• ASSIGNED TASK: Work through the data below and state how many lines contain "bmesh", giving that number alone.

• EXERCISE DATA:
▬▬▬▬▬▬▬▬▬▬
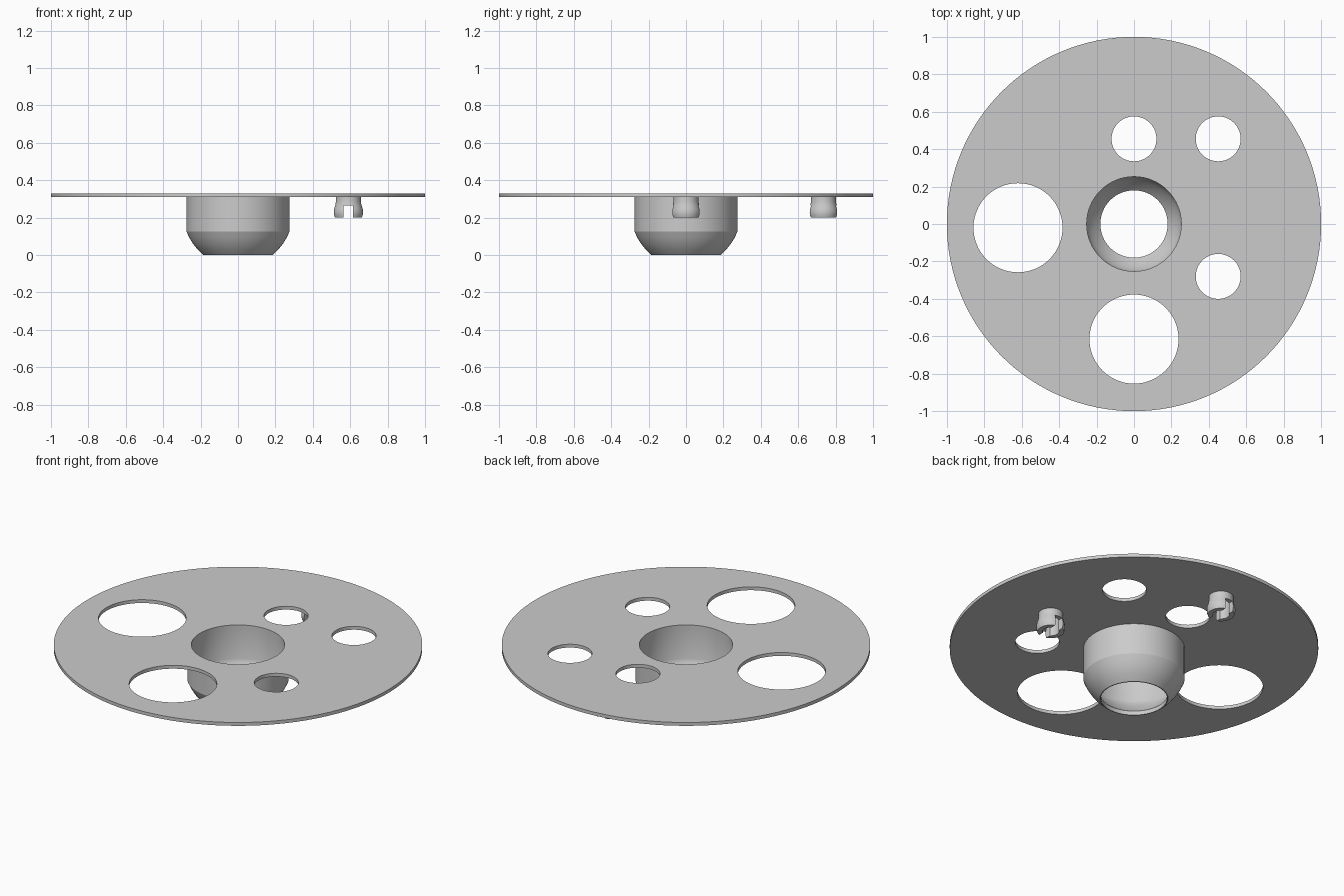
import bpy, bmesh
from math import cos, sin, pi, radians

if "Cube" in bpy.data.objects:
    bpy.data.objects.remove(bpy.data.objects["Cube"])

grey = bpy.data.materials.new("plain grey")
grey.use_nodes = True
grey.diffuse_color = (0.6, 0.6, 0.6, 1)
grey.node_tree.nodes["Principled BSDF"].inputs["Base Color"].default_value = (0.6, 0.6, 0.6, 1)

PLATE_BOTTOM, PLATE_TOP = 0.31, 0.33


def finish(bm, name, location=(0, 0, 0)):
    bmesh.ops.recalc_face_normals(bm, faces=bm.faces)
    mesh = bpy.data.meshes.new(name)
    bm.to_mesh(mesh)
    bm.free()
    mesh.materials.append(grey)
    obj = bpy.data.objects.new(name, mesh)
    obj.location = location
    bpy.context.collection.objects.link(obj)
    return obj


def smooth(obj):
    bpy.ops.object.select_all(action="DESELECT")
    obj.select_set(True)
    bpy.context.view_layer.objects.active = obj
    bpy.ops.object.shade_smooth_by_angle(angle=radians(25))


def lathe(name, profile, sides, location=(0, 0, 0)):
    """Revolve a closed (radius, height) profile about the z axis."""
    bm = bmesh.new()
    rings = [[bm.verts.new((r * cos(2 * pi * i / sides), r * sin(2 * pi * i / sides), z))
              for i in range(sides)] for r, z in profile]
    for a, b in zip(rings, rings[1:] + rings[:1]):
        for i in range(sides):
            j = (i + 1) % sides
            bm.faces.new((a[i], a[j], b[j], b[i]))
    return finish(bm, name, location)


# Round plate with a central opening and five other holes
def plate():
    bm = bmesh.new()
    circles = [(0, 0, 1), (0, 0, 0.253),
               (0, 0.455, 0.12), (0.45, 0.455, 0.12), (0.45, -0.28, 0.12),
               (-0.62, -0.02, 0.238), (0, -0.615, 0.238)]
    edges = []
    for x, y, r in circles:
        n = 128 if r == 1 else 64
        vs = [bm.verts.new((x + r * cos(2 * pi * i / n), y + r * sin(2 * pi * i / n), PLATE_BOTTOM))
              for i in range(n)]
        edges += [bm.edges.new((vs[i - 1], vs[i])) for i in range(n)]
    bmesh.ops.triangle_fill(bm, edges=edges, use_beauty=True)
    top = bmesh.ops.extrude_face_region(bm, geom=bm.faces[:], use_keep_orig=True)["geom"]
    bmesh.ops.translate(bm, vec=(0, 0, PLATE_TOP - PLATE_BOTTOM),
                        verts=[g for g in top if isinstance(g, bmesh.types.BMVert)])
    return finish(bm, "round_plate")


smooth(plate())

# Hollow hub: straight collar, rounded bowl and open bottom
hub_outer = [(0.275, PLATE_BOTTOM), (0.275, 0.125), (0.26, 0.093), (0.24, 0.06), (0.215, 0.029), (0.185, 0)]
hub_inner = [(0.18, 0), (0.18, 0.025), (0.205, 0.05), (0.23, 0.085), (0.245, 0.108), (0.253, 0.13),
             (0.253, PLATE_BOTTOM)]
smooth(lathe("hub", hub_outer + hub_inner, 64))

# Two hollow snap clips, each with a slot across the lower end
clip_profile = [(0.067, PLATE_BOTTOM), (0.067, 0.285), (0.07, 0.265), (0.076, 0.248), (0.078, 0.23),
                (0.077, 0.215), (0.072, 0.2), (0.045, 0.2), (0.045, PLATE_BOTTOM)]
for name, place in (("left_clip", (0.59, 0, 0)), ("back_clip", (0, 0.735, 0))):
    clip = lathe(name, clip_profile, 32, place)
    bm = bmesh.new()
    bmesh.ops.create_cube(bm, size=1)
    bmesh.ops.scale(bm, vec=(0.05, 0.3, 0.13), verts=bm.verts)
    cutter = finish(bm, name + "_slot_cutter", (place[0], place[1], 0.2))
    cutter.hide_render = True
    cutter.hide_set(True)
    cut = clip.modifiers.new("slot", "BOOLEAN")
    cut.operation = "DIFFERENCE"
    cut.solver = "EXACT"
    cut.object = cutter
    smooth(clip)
▬▬▬▬▬▬▬▬▬▬
• RESPONSE AREA: 11